WORK REQUIRED:
Each line below from the one containing "for y, grow" through the one containing "sweep_wall([(*HUB, 0.165)], seat)" should be output exactly as it stands, and no other line should appear.

PROVIDED RECORDS:
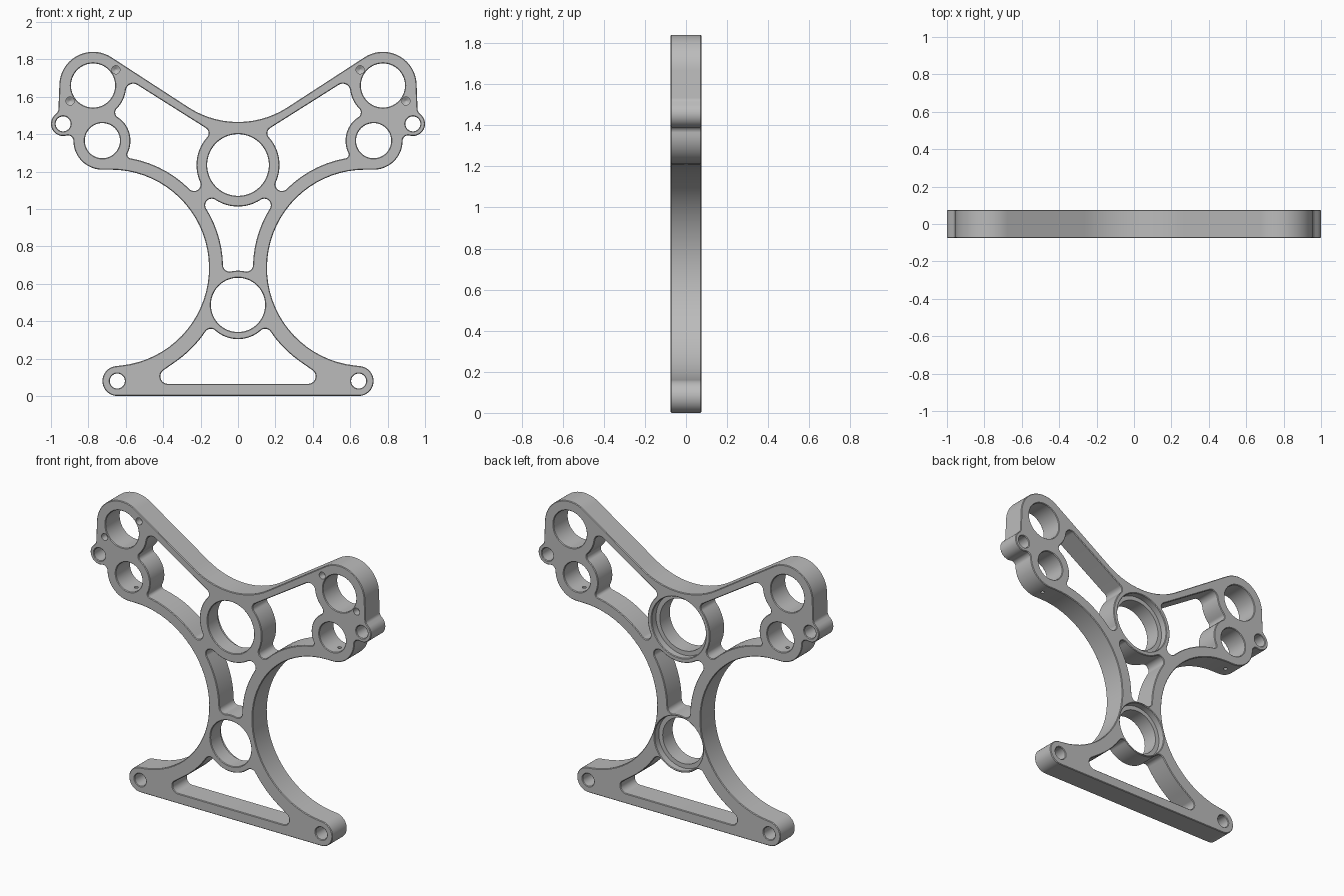
import bpy, bmesh, math
from mathutils import Vector

if "Cube" in bpy.data.objects:
    bpy.data.objects.remove(bpy.data.objects["Cube"])

HALF = 0.075      # half thickness of the plate
CH = 0.004        # edge chamfer
TAU = 2 * math.pi


def unit(a):
    return Vector((math.cos(a), math.sin(a)))


def fit(circles):
    """Nudge circles flagged True until they touch both neighbours."""
    out = [[Vector(c[:2]), c[2], len(c) > 3] for c in circles]
    for _ in range(60):
        for i, (c, s, flag) in enumerate(out):
            if flag:
                for oc, os, _f in (out[i - 1], out[(i + 1) % len(out)]):
                    out[i][0] = oc + (out[i][0] - oc).normalized() * abs(os - s)
    return out


def belt(circles):
    """Smooth closed path round directed circles (x, z, signed radius);
    returns (point, left normal) pairs, counter-clockwise."""
    cs = fit(circles)
    if len(cs) == 1:
        c, s, _ = cs[0]
        return [(c - s * unit(TAU * k / 64), unit(TAU * k / 64)) for k in range(64)]
    angles = []
    for i, (c, s, _) in enumerate(cs):
        c2, s2, _ = cs[(i + 1) % len(cs)]
        d = c2 - c
        ratio = max(-1, min(1, (s2 - s) / d.length))
        angles.append(math.atan2(d.y, d.x) + math.acos(ratio))
    path = []
    for i, (c, s, _) in enumerate(cs):
        a0, a1 = angles[i - 1], angles[i]
        sweep = (a1 - a0) % TAU if s > 0 else -((a0 - a1) % TAU)
        if abs(sweep) > 6:
            sweep = 0
        steps = max(1, math.ceil(abs(sweep) / math.radians(5)))
        for k in range(steps + 1):
            n = unit(a0 + sweep * k / steps)
            p = c - s * n
            if not path or (p - path[-1][0]).length > 0.0005:
                path.append((p, n))
    if (path[0][0] - path[-1][0]).length < 0.0005:
        path.pop()
    return path


def flip(circles):
    return [(-c[0],) + tuple(c[1:]) for c in reversed(circles)]


def symmetric(half):
    return half + flip([c for c in half if c[0] != 0])


# Main features as (x, z, radius)
FOOT = (0.645, 0.08)
FLANK = (0.68, 0.685)
UPPER = (0.775, 1.66)
LOWER = (0.725, 1.365)
EAR = (0.935, 1.455)
HUB = (0, 1.235)
LOW_HUB = (0, 0.487)

outline = symmetric([
    (*FOOT, 0.08), (*FLANK, -0.525), (*LOWER, 0.155), (0.91, 1.363, -0.03, True),
    (*EAR, 0.065), (0.99, 1.535, -0.03), (*UPPER, 0.18), (0, 1.952, -0.487)])

base_pocket = symmetric([
    (0.375, 0.105, 0.04), (*FLANK, -0.61), (0.155, 0.32, 0.035, True), (*LOW_HUB, -0.183)])

neck_pocket = symmetric([
    (*LOW_HUB, -0.183), (0.05, 0.705, 0.035, True), (*FLANK, -0.6),
    (0.133, 1.005, 0.035, True), (*HUB, -0.222)])

arm_pocket = [
    (0.24, 1.147, 0.035, True), (*FLANK, -0.595), (0.57, 1.29, 0.02, True),
    (*LOWER, -0.15), (0.615, 1.51, 0.03, True), (*UPPER, -0.177),
    (0.56, 1.63, 0.04), (0.19, 1.405, 0.033), (*HUB, -0.222)]

# Sections as (depth, widening)
edge = [(-HALF, CH), (CH - HALF, 0), (HALF - CH, 0), (HALF, CH)]
seat = edge[:2] + [(0.03, 0), (0.03, 0.028), (HALF - CH, 0.028), (HALF, 0.028 + CH)]
dimple = [(-HALF, 0), (-0.03, 0), (-0.018, -0.019)]

bm = bmesh.new()
front_rim, back_rim = [], []


def sweep_wall(circles, section, side=-1, blind=False):
    """Run a section along a path, keeping its rims for the face caps."""
    path = belt(circles)
    rings = []
    for y, grow in section:
        pts = [p + n * grow * side for p, n in path]
        rings.append([bm.verts.new((p.x, y, p.y)) for p in pts])
    count = len(path)
    for a, b in zip(rings, rings[1:]):
        for i in range(count):
            j = (i + 1) % count
            bm.faces.new((a[i], a[j], b[j], b[i]))
    for ring, rim in ((rings[0], front_rim), (rings[-1], back_rim)):
        if blind and rim is back_rim:
            bm.faces.new(ring)
        else:
            rim += [bm.edges.get((ring[i - 1], ring[i])) for i in range(count)]


# Outer wall and lightening pockets
sweep_wall(outline, edge, side=1)
sweep_wall(base_pocket, edge)
sweep_wall(neck_pocket, edge)
sweep_wall(arm_pocket, edge)
sweep_wall(flip(arm_pocket), edge)

# Bearing seats on the centre line
sweep_wall([(*HUB, 0.165)], seat)
sweep_wall([(*LOW_HUB, 0.145)], seat)

# Paired bores and blind dimples
for m in (1, -1):
    for (x, z), r in ((UPPER, 0.118), (LOWER, 0.094), (EAR, 0.04), (FOOT, 0.04)):
        sweep_wall([(m * x, z, r)], edge)
    for x, z in ((0.653, 1.744), (0.898, 1.577)):
        sweep_wall([(m * x, z, 0.022)], dimple, blind=True)

# Flat front and back faces
for rim, y in ((front_rim, -1), (back_rim, 1)):
    bmesh.ops.triangle_fill(bm, use_beauty=True, edges=rim, normal=(0, y, 0))
bmesh.ops.recalc_face_normals(bm, faces=bm.faces)

mesh = bpy.data.meshes.new("support_plate")
bm.to_mesh(mesh)
bm.free()
plate = bpy.data.objects.new("support_plate", mesh)
bpy.context.collection.objects.link(plate)

# Bare metal colour
metal = bpy.data.materials.new("grey_metal")
metal.use_nodes = True
colour = (0.5, 0.5, 0.5, 1)
metal.diffuse_color = colour
metal.node_tree.nodes["Principled BSDF"].inputs["Base Color"].default_value = colour
mesh.materials.append(metal)

# Set-screw holes up through the lower bosses
for m in (1, -1):
    bpy.ops.mesh.primitive_cylinder_add(vertices=16, radius=0.012, depth=0.14,
                                        location=(m * LOWER[0], 0, 1.24))
    cutter = bpy.context.object
    cutter.name = "screw_cutter"
    cutter.hide_render = True
    bpy.ops.object.select_all(action="DESELECT")
    bpy.context.view_layer.objects.active = plate
    plate.select_set(True)
    mod = plate.modifiers.new("screw_hole", "BOOLEAN")
    mod.operation = "DIFFERENCE"
    mod.solver = "EXACT"
    mod.object = cutter
    bpy.ops.object.modifier_apply(modifier=mod.name)
    bpy.data.objects.remove(cutter)

bpy.ops.object.shade_smooth_by_angle(angle=math.radians(30))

ANSWER BOX:
    for y, grow in section:
        pts = [p + n * grow * side for p, n in path]
        rings.append([bm.verts.new((p.x, y, p.y)) for p in pts])
    count = len(path)
    for a, b in zip(rings, rings[1:]):
        for i in range(count):
            j = (i + 1) % count
            bm.faces.new((a[i], a[j], b[j], b[i]))
    for ring, rim in ((rings[0], front_rim), (rings[-1], back_rim)):
        if blind and rim is back_rim:
            bm.faces.new(ring)
        else:
            rim += [bm.edges.get((ring[i - 1], ring[i])) for i in range(count)]


# Outer wall and lightening pockets
sweep_wall(outline, edge, side=1)
sweep_wall(base_pocket, edge)
sweep_wall(neck_pocket, edge)
sweep_wall(arm_pocket, edge)
sweep_wall(flip(arm_pocket), edge)

# Bearing seats on the centre line
sweep_wall([(*HUB, 0.165)], seat)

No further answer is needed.